- [PROBLEM STATEMENT]: Repeat the entries shown below with every word and mark intact.

- [RECORDS FOR THIS EXERCISE]:
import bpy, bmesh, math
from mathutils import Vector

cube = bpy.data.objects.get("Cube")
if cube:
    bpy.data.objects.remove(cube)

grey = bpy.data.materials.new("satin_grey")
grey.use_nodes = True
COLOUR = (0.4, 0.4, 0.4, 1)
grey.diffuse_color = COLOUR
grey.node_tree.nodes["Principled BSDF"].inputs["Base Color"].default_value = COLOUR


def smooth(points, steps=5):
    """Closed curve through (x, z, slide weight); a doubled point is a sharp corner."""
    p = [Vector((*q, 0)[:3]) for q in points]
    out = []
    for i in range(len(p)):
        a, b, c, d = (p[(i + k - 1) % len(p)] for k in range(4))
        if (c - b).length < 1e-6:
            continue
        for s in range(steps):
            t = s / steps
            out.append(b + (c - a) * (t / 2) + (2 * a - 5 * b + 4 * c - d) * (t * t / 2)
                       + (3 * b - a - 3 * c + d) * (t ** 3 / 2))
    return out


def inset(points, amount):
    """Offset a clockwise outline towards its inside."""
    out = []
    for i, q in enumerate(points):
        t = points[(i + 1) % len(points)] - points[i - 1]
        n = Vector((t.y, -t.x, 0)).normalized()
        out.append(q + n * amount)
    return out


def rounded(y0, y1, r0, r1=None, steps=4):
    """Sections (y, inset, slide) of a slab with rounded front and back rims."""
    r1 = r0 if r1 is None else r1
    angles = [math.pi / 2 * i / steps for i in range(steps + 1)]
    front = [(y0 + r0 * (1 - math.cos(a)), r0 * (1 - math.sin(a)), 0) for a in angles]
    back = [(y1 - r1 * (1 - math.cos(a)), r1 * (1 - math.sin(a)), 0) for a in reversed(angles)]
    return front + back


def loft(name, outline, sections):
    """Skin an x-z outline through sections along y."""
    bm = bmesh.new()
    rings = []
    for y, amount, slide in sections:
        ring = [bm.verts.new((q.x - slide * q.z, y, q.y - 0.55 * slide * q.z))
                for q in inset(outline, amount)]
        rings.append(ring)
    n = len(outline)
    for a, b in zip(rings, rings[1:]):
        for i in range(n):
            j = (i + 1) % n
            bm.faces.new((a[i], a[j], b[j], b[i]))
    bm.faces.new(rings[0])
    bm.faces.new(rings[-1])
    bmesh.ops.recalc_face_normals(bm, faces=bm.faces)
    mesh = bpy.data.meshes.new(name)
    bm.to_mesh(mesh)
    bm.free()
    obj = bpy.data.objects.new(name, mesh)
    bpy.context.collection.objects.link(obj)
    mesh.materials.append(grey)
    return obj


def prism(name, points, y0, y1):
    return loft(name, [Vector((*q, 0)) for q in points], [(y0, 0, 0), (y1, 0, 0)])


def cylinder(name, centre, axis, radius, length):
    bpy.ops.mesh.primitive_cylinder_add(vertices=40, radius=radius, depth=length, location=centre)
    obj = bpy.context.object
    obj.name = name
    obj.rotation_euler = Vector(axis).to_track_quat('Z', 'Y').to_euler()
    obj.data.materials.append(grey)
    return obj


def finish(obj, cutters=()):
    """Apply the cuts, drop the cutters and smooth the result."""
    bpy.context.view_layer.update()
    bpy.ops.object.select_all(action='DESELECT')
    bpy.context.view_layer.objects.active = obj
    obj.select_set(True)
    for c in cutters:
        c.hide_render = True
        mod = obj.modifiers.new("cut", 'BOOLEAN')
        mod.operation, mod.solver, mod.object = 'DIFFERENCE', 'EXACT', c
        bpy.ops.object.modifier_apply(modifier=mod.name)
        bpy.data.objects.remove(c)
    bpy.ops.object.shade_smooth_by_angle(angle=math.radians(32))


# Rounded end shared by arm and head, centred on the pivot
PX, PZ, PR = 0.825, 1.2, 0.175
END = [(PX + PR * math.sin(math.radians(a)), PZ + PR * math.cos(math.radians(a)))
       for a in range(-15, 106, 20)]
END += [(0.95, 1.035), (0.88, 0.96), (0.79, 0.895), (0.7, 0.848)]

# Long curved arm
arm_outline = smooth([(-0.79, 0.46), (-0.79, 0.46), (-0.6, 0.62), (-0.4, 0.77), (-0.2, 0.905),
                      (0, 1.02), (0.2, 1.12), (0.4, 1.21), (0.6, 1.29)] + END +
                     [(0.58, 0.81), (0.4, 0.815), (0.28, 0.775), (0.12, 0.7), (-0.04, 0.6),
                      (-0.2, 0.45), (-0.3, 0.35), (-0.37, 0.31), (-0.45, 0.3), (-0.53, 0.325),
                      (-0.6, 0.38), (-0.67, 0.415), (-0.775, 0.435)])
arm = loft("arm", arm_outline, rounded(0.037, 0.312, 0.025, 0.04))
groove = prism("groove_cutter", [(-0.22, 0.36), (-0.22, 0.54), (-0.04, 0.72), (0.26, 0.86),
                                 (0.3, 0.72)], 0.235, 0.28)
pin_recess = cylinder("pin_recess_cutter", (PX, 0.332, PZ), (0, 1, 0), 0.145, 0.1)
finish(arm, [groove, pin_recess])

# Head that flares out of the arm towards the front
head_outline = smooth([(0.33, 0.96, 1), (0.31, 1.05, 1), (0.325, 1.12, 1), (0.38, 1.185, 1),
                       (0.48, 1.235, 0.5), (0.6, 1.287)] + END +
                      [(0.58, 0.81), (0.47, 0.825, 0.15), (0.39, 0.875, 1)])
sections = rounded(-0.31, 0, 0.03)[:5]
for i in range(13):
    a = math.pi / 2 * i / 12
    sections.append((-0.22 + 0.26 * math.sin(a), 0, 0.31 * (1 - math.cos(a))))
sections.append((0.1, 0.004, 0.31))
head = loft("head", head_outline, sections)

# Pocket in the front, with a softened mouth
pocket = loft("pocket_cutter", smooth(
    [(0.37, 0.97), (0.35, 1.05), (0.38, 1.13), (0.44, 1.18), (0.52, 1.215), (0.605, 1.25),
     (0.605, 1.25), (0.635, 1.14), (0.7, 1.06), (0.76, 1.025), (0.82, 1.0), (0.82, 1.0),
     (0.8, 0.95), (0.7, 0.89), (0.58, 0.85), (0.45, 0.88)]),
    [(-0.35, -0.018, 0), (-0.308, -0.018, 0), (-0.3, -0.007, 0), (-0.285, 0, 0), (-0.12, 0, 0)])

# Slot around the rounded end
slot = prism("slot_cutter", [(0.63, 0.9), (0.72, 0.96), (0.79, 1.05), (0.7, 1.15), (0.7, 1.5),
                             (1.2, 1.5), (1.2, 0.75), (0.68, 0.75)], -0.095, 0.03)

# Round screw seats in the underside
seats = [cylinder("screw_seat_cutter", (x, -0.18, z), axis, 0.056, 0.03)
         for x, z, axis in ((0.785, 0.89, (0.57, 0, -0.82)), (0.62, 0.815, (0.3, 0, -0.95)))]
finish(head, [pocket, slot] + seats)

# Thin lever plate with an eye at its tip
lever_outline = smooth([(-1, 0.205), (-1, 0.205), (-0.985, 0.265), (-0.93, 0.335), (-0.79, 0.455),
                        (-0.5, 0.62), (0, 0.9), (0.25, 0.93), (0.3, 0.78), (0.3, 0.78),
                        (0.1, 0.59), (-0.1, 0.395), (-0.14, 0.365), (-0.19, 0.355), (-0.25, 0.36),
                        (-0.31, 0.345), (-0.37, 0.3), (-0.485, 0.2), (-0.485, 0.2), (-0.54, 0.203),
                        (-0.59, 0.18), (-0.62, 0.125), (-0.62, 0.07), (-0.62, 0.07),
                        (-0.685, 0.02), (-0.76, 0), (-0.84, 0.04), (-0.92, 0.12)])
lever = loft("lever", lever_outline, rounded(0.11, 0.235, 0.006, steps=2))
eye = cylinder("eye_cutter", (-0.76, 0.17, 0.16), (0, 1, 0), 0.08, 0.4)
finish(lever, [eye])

- [YOUR RESPONSE]:
import bpy, bmesh, math
from mathutils import Vector

cube = bpy.data.objects.get("Cube")
if cube:
    bpy.data.objects.remove(cube)

grey = bpy.data.materials.new("satin_grey")
grey.use_nodes = True
COLOUR = (0.4, 0.4, 0.4, 1)
grey.diffuse_color = COLOUR
grey.node_tree.nodes["Principled BSDF"].inputs["Base Color"].default_value = COLOUR


def smooth(points, steps=5):
    """Closed curve through (x, z, slide weight); a doubled point is a sharp corner."""
    p = [Vector((*q, 0)[:3]) for q in points]
    out = []
    for i in range(len(p)):
        a, b, c, d = (p[(i + k - 1) % len(p)] for k in range(4))
        if (c - b).length < 1e-6:
            continue
        for s in range(steps):
            t = s / steps
            out.append(b + (c - a) * (t / 2) + (2 * a - 5 * b + 4 * c - d) * (t * t / 2)
                       + (3 * b - a - 3 * c + d) * (t ** 3 / 2))
    return out


def inset(points, amount):
    """Offset a clockwise outline towards its inside."""
    out = []
    for i, q in enumerate(points):
        t = points[(i + 1) % len(points)] - points[i - 1]
        n = Vector((t.y, -t.x, 0)).normalized()
        out.append(q + n * amount)
    return out


def rounded(y0, y1, r0, r1=None, steps=4):
    """Sections (y, inset, slide) of a slab with rounded front and back rims."""
    r1 = r0 if r1 is None else r1
    angles = [math.pi / 2 * i / steps for i in range(steps + 1)]
    front = [(y0 + r0 * (1 - math.cos(a)), r0 * (1 - math.sin(a)), 0) for a in angles]
    back = [(y1 - r1 * (1 - math.cos(a)), r1 * (1 - math.sin(a)), 0) for a in reversed(angles)]
    return front + back


def loft(name, outline, sections):
    """Skin an x-z outline through sections along y."""
    bm = bmesh.new()
    rings = []
    for y, amount, slide in sections:
        ring = [bm.verts.new((q.x - slide * q.z, y, q.y - 0.55 * slide * q.z))
                for q in inset(outline, amount)]
        rings.append(ring)
    n = len(outline)
    for a, b in zip(rings, rings[1:]):
        for i in range(n):
            j = (i + 1) % n
            bm.faces.new((a[i], a[j], b[j], b[i]))
    bm.faces.new(rings[0])
    bm.faces.new(rings[-1])
    bmesh.ops.recalc_face_normals(bm, faces=bm.faces)
    mesh = bpy.data.meshes.new(name)
    bm.to_mesh(mesh)
    bm.free()
    obj = bpy.data.objects.new(name, mesh)
    bpy.context.collection.objects.link(obj)
    mesh.materials.append(grey)
    return obj


def prism(name, points, y0, y1):
    return loft(name, [Vector((*q, 0)) for q in points], [(y0, 0, 0), (y1, 0, 0)])


def cylinder(name, centre, axis, radius, length):
    bpy.ops.mesh.primitive_cylinder_add(vertices=40, radius=radius, depth=length, location=centre)
    obj = bpy.context.object
    obj.name = name
    obj.rotation_euler = Vector(axis).to_track_quat('Z', 'Y').to_euler()
    obj.data.materials.append(grey)
    return obj


def finish(obj, cutters=()):
    """Apply the cuts, drop the cutters and smooth the result."""
    bpy.context.view_layer.update()
    bpy.ops.object.select_all(action='DESELECT')
    bpy.context.view_layer.objects.active = obj
    obj.select_set(True)
    for c in cutters:
        c.hide_render = True
        mod = obj.modifiers.new("cut", 'BOOLEAN')
        mod.operation, mod.solver, mod.object = 'DIFFERENCE', 'EXACT', c
        bpy.ops.object.modifier_apply(modifier=mod.name)
        bpy.data.objects.remove(c)
    bpy.ops.object.shade_smooth_by_angle(angle=math.radians(32))


# Rounded end shared by arm and head, centred on the pivot
PX, PZ, PR = 0.825, 1.2, 0.175
END = [(PX + PR * math.sin(math.radians(a)), PZ + PR * math.cos(math.radians(a)))
       for a in range(-15, 106, 20)]
END += [(0.95, 1.035), (0.88, 0.96), (0.79, 0.895), (0.7, 0.848)]

# Long curved arm
arm_outline = smooth([(-0.79, 0.46), (-0.79, 0.46), (-0.6, 0.62), (-0.4, 0.77), (-0.2, 0.905),
                      (0, 1.02), (0.2, 1.12), (0.4, 1.21), (0.6, 1.29)] + END +
                     [(0.58, 0.81), (0.4, 0.815), (0.28, 0.775), (0.12, 0.7), (-0.04, 0.6),
                      (-0.2, 0.45), (-0.3, 0.35), (-0.37, 0.31), (-0.45, 0.3), (-0.53, 0.325),
                      (-0.6, 0.38), (-0.67, 0.415), (-0.775, 0.435)])
arm = loft("arm", arm_outline, rounded(0.037, 0.312, 0.025, 0.04))
groove = prism("groove_cutter", [(-0.22, 0.36), (-0.22, 0.54), (-0.04, 0.72), (0.26, 0.86),
                                 (0.3, 0.72)], 0.235, 0.28)
pin_recess = cylinder("pin_recess_cutter", (PX, 0.332, PZ), (0, 1, 0), 0.145, 0.1)
finish(arm, [groove, pin_recess])

# Head that flares out of the arm towards the front
head_outline = smooth([(0.33, 0.96, 1), (0.31, 1.05, 1), (0.325, 1.12, 1), (0.38, 1.185, 1),
                       (0.48, 1.235, 0.5), (0.6, 1.287)] + END +
                      [(0.58, 0.81), (0.47, 0.825, 0.15), (0.39, 0.875, 1)])
sections = rounded(-0.31, 0, 0.03)[:5]
for i in range(13):
    a = math.pi / 2 * i / 12
    sections.append((-0.22 + 0.26 * math.sin(a), 0, 0.31 * (1 - math.cos(a))))
sections.append((0.1, 0.004, 0.31))
head = loft("head", head_outline, sections)

# Pocket in the front, with a softened mouth
pocket = loft("pocket_cutter", smooth(
    [(0.37, 0.97), (0.35, 1.05), (0.38, 1.13), (0.44, 1.18), (0.52, 1.215), (0.605, 1.25),
     (0.605, 1.25), (0.635, 1.14), (0.7, 1.06), (0.76, 1.025), (0.82, 1.0), (0.82, 1.0),
     (0.8, 0.95), (0.7, 0.89), (0.58, 0.85), (0.45, 0.88)]),
    [(-0.35, -0.018, 0), (-0.308, -0.018, 0), (-0.3, -0.007, 0), (-0.285, 0, 0), (-0.12, 0, 0)])

# Slot around the rounded end
slot = prism("slot_cutter", [(0.63, 0.9), (0.72, 0.96), (0.79, 1.05), (0.7, 1.15), (0.7, 1.5),
                             (1.2, 1.5), (1.2, 0.75), (0.68, 0.75)], -0.095, 0.03)

# Round screw seats in the underside
seats = [cylinder("screw_seat_cutter", (x, -0.18, z), axis, 0.056, 0.03)
         for x, z, axis in ((0.785, 0.89, (0.57, 0, -0.82)), (0.62, 0.815, (0.3, 0, -0.95)))]
finish(head, [pocket, slot] + seats)

# Thin lever plate with an eye at its tip
lever_outline = smooth([(-1, 0.205), (-1, 0.205), (-0.985, 0.265), (-0.93, 0.335), (-0.79, 0.455),
                        (-0.5, 0.62), (0, 0.9), (0.25, 0.93), (0.3, 0.78), (0.3, 0.78),
                        (0.1, 0.59), (-0.1, 0.395), (-0.14, 0.365), (-0.19, 0.355), (-0.25, 0.36),
                        (-0.31, 0.345), (-0.37, 0.3), (-0.485, 0.2), (-0.485, 0.2), (-0.54, 0.203),
                        (-0.59, 0.18), (-0.62, 0.125), (-0.62, 0.07), (-0.62, 0.07),
                        (-0.685, 0.02), (-0.76, 0), (-0.84, 0.04), (-0.92, 0.12)])
lever = loft("lever", lever_outline, rounded(0.11, 0.235, 0.006, steps=2))
eye = cylinder("eye_cutter", (-0.76, 0.17, 0.16), (0, 1, 0), 0.08, 0.4)
finish(lever, [eye])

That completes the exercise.